Back in 2004, while running sprints for the Fresno State track team, Mundarain qualified for the Summer Games for his native Venezuela. However, he chose not to go to Athens for personal reasons. He didn’t want to be associated with that country’s president, Hugo Chavez.
Even though Mundarain kept competing after college, trying his hand in MMA, road cycling and triathlon, he figured he’d never get another shot at the Olympics.
Then last year, while watching the Rio Games on TV, he got his first glimpse at track cycling, on an oval velodrome, and thought to himself, “Hey, I’d be good at that.”
Turns out, he was. Mundarain headed to Los Angeles and got certified to race on a velodrome. In a matter of months he was beating some of the fastest guys on the West Coast and soon nabbed the Team USA scout camp invite.
Mundarain says that he was the top cyclist at the scouting camp on a special stationary bike, generating 2,400 watts on back-to-back tests.

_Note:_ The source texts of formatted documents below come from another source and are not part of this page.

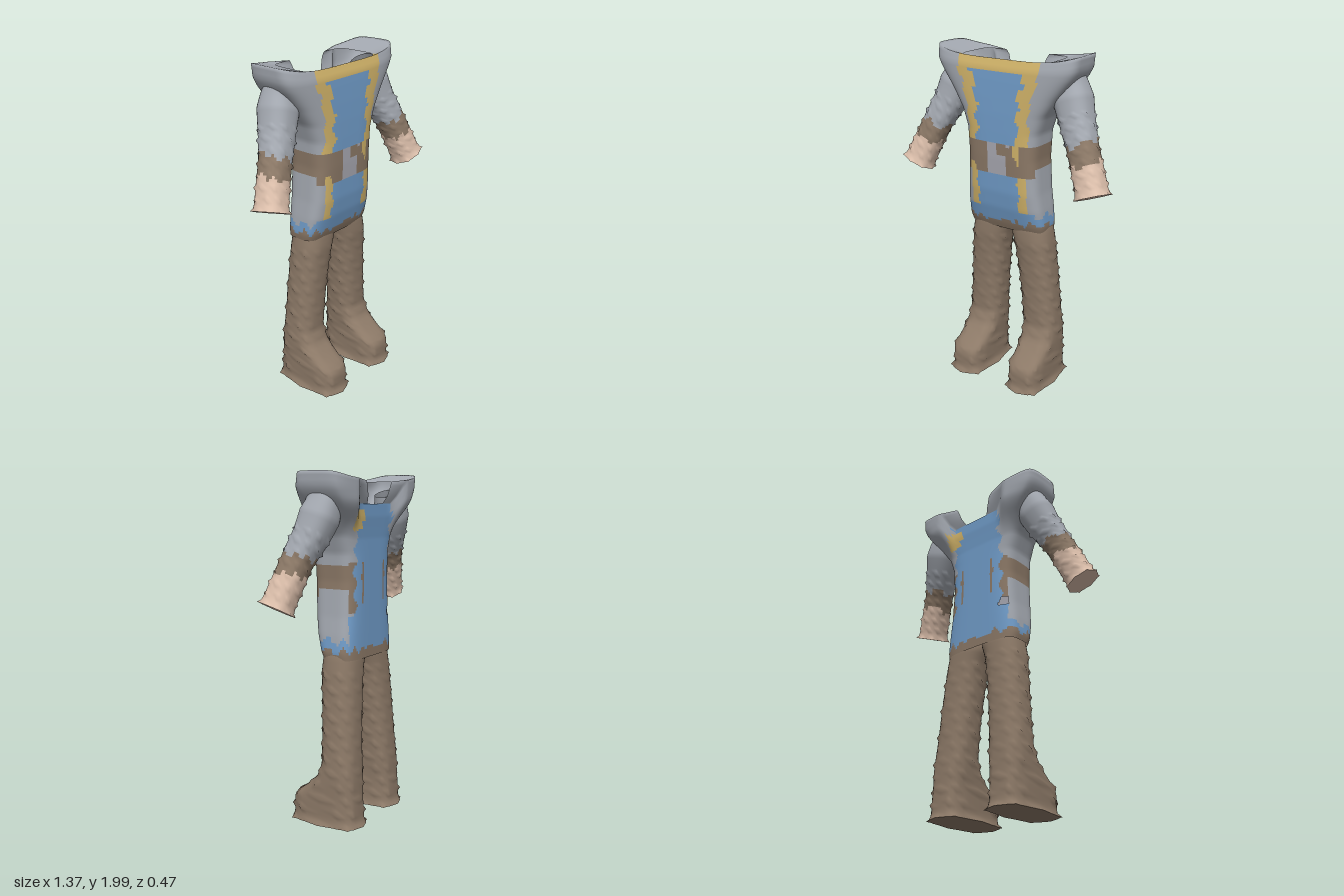
import * as THREE from 'three';

const { smoothstep, lerp } = THREE.MathUtils;

// Colours: indices are used by the paint rules
const GREY = 0, BLUE = 1, YELLOW = 2, BROWN = 3, SKIN = 4, PALE = 5, NONE = -1;
function makeMaterials() {
  return [['greyCloth', 0xa4a9b1], ['blueCloth', 0x719dca], ['yellowTrim', 0xd2b46a],
    ['brownHide', 0x8c7967], ['skin', 0xdcbfab], ['paleCloth', 0xa9a9b2]].map(([name, color]) => {
    const m = new THREE.MeshStandardMaterial({ color, side: THREE.DoubleSide });
    m.name = name;
    return m;
  });
}

// Zigzag between 0 and 1, for ragged borders
const zig = t => Math.abs((((t % 1) + 1) % 1) * 2 - 1);
const power = (v, e) => Math.sign(v) * Math.abs(v) ** e;

// Linear reading of a key table by its first column
function sample(keys, t) {
  let k = 1;
  while (k < keys.length - 1 && keys[k][0] < t) k++;
  const a = keys[k - 1], b = keys[k], f = (t - a[0]) / (b[0] - a[0]);
  return a.map((v, i) => lerp(v, b[i], f));
}

// Small tufts that prick out of the furry surfaces
const tuft = (i, j) => (j % 4 === 0 && (i + (j % 8) / 2) % 4 === 0 ? 1.12 : 1);

// Skin over stacked rings, each face coloured by the paint rule
function loft(name, rings, paint, mats, capBottom) {
  const n = rings[0].length, pts = rings.flat(), buckets = mats.map(() => []);
  const add = (...ids) => {
    const c = new THREE.Vector3();
    ids.forEach(i => c.addScaledVector(pts[i], 1 / ids.length));
    const m = paint(c.x, c.y, c.z);
    if (m === NONE) return;
    for (let k = 2; k < ids.length; k++) buckets[m].push(ids[0], ids[k - 1], ids[k]);
  };
  for (let j = 0; j < rings.length - 1; j++) {
    for (let i = 0; i < n; i++) {
      const a = j * n + i, d = j * n + (i + 1) % n;
      add(a, a + n, d + n, d);
    }
  }
  if (capBottom) {
    const base = pts.length, mid = new THREE.Vector3();
    rings[0].forEach(p => mid.addScaledVector(p, 1 / n));
    pts.push(...rings[0].map(p => p.clone()), mid);
    for (let i = 0; i < n; i++) add(base + n, base + i, base + (i + 1) % n);
  }
  const geo = new THREE.BufferGeometry().setFromPoints(pts);
  let start = 0;
  buckets.forEach((b, m) => {
    if (b.length) geo.addGroup(start, b.length, m);
    start += b.length;
  });
  geo.setIndex(buckets.flat());
  geo.computeVertexNormals();
  const mesh = new THREE.Mesh(geo, mats);
  mesh.name = name;
  return mesh;
}

// Tunic colours: bib, side strips, belt, ragged hem and back panel
function paintTorso(x, y, z) {
  const ax = Math.abs(x), rag = 0.035 * zig(y * 8 + (x > 0 ? 0.4 : 0));
  if (ax < 0.032 && y > 1.07 && y < 1.105) return NONE;
  const hem = 0.99 + 0.05 * zig(x * 12 + z * 9);
  if (y < hem) return BROWN;
  if (y < hem + 0.05) return BLUE;
  if (z > 0.075) {
    if (y > 1.88) return ax < 0.265 ? YELLOW : GREY;
    if (y > 1.48) {
      if (ax < 0.115 + rag + Math.max(0, y - 1.7) * 0.2) return BLUE;
      return ax < 0.19 + rag * 0.5 + Math.max(0, y - 1.68) * 0.3 ? YELLOW : GREY;
    }
    if (y > 1.31) {
      if (Math.abs(x - 0.07 - (1.4 - y) * 0.4) < 0.03) return BROWN;
      if (x > 0.1 && x < 0.145 && y > 1.36 + (0.145 - x) * 2) return YELLOW;
      if (x < -0.15 && x > -0.19 && y < 1.35) return YELLOW;
      return x > -0.055 && x < 0.09 ? PALE : BROWN;
    }
    if (y < 1.09 || ax < 0.125 + rag * 0.6) return BLUE;
    return ax < 0.185 ? YELLOW : GREY;
  }
  if (z < -0.115 && y < 1.84 && ax < 0.22) {
    if (x > 0.12 && y > 1.68 && y < 1.79) return YELLOW;
    if (y > 1.26 && y < 1.5 && zig(x * 9) > 0.72 + Math.abs(y - 1.42) * 1.6) return BROWN;
    if (ax < 0.16 + rag) return BLUE;
    if (x < 0 && y > 1.18 && y < 1.23) return NONE;
    return y > 1.22 && y < 1.5 ? BROWN : y < 1.2 ? BLUE : GREY;
  }
  return y > 1.33 + rag && y < 1.48 ? BROWN : GREY;
}

function makeTorso(mats) {
  // height, half width, front z, back z
  const keys = [[0.96, 0.25, 0.062, -0.15], [1.0, 0.257, 0.078, -0.15], [1.1, 0.25, 0.105, -0.15],
    [1.2, 0.238, 0.12, -0.15], [1.4, 0.226, 0.13, -0.15], [1.55, 0.235, 0.132, -0.15],
    [1.65, 0.27, 0.132, -0.15], [1.75, 0.335, 0.13, -0.155], [1.84, 0.405, 0.127, -0.16],
    [1.9, 0.45, 0.124, -0.16], [1.95, 0.455, 0.108, -0.16]];
  const seg = 96, rows = 60, e = 0.48, rings = [];
  for (let j = 0; j <= rows; j++) {
    const [y0, w, zf, zb] = sample(keys, lerp(0.96, 1.95, j / rows));
    rings.push(Array.from({ length: seg }, (_, i) => {
      const a = i / seg * Math.PI * 2, x = w * power(Math.cos(a), e);
      let y = y0, z = (zf + zb) / 2 + (zf - zb) / 2 * power(Math.sin(a), e);
      // Shoulders bulge backwards, the back panel between them ends lower
      const back = 1 - smoothstep(z, -0.12, -0.04), side = smoothstep(Math.abs(x), 0.17, 0.27);
      z -= 0.062 * back * side * smoothstep(y, 1.65, 1.85);
      if (y0 > 1.6) y -= (y0 - 1.6) / 0.35 * 0.13 * back * (1 - side);
      y += 0.04 * (x / 0.455) ** 4 * smoothstep(y0, 1.86, 1.95);
      return new THREE.Vector3(x, y, z);
    }));
  }
  // Top of the shoulders, running in to the neck slot at the rear
  const rim = rings[rows];
  const slot = rim.map((p, i) => {
    const a = i / seg * Math.PI * 2;
    return new THREE.Vector3(0.28 * power(Math.cos(a), 0.6), Math.min(p.y, 1.945),
      Math.max(-0.145 + 0.04 * power(Math.sin(a), 0.6), p.z + 0.003));
  });
  for (let k = 1; k <= 8; k++) rings.push(rim.map((p, i) => p.clone().lerp(slot[i], k / 8)));
  return loft('tunic', rings, paintTorso, mats, false);
}

function makeLeg(s, mats) {
  // height, inner x, outer x, back z, front z
  const keys = [[0, 0.09, 0.322, -0.205, 0.238], [0.03, 0.1, 0.312, -0.192, 0.226],
    [0.13, 0.1, 0.312, -0.187, 0.226], [0.16, 0.1, 0.31, -0.185, 0.205],
    [0.21, 0.098, 0.31, -0.182, 0.135], [0.27, 0.093, 0.31, -0.18, 0.07],
    [0.35, 0.088, 0.306, -0.175, 0.04], [0.6, 0.068, 0.288, -0.163, 0.048],
    [0.8, 0.045, 0.272, -0.153, 0.06], [0.9, 0.025, 0.263, -0.148, 0.068],
    [0.97, 0, 0.252, -0.145, 0.065], [1.03, 0, 0.235, -0.13, 0.055]];
  const seg = 32, rows = 52, rings = [];
  for (let j = 0; j <= rows; j++) {
    const [y, x0, x1, z0, z1] = sample(keys, j / rows * 1.03);
    const e = lerp(0.55, 0.8, smoothstep(y, 0.1, 0.5));
    rings.push(Array.from({ length: seg }, (_, i) => {
      const a = i / seg * Math.PI * 2, r = y < 0.95 ? tuft(i, j) : 1;
      return new THREE.Vector3(s * (x0 + x1) / 2 + 0.008 + r * (x1 - x0) / 2 * power(Math.cos(a), e),
        y, (z0 + z1) / 2 + (1 + (r - 1) / 2) * (z1 - z0) / 2 * power(Math.sin(a), e));
    }));
  }
  return loft(s > 0 ? 'leftLeg' : 'rightLeg', rings, () => BROWN, mats, true);
}

function makeArm(s, mats) {
  // Path from the hand up into the shoulder
  const path = new THREE.CatmullRomCurve3([[0.592, 1.275, 0.092], [0.54, 1.4, 0.06],
    [0.478, 1.54, 0.025], [0.415, 1.67, -0.02], [0.365, 1.8, -0.05], [0.34, 1.88, -0.05]]
    .map(([x, y, z]) => new THREE.Vector3(s * x, y, z)));
  const radius = [[0, 0.092], [0.06, 0.084], [0.4, 0.082], [0.6, 0.092], [0.8, 0.105], [1, 0.08]];
  const seg = 32, rows = 44, rings = [];
  for (let j = 0; j <= rows; j++) {
    const t = j / rows, c = path.getPointAt(t), T = path.getTangentAt(t), r = sample(radius, t)[1];
    const U = new THREE.Vector3(T.y, -T.x, 0).normalize(), V = new THREE.Vector3().crossVectors(U, T);
    rings.push(Array.from({ length: seg }, (_, i) => {
      const a = i / seg * Math.PI * 2, q = r * (t < 0.7 ? tuft(i, j) : 1);
      return c.clone().addScaledVector(U, q * power(Math.cos(a), 0.8))
        .addScaledVector(V, q * power(Math.sin(a), 0.8));
    }));
  }
  // Skin, then a ragged brown cuff, then the grey sleeve
  const paint = (x, y, z) => {
    const up = y - 0.4 * (Math.abs(x) - 0.5), rag = 0.04 * zig(x * 11 + z * 13);
    return up < 1.41 + rag ? SKIN : up < 1.525 + rag ? BROWN : GREY;
  };
  return loft(s > 0 ? 'leftArm' : 'rightArm', rings, paint, mats, true);
}

export function createModel() {
  const group = new THREE.Group(), mats = makeMaterials();
  group.name = 'costumeFigure';
  group.add(makeTorso(mats));
  for (const s of [1, -1]) group.add(makeLeg(s, mats), makeArm(s, mats));
  return group;
}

Alas, Mundarain says on his social page, “My age was a concern, so I was not chosen as the winner.”
If Mundarain had been among the eight athletes chosen, he would have been eligible to receive financial, medical and training support from cycling’s national governing body.
Instead, the married father of one, who works as a sales rep for a surgical device company, can still go to the Games. Only without national team support during the next two years of qualifying.
“If you look at most guys in their mid 30s, they’re done. They’re retired,” Mundarain said. “But this is a dream I don’t want to give up on.”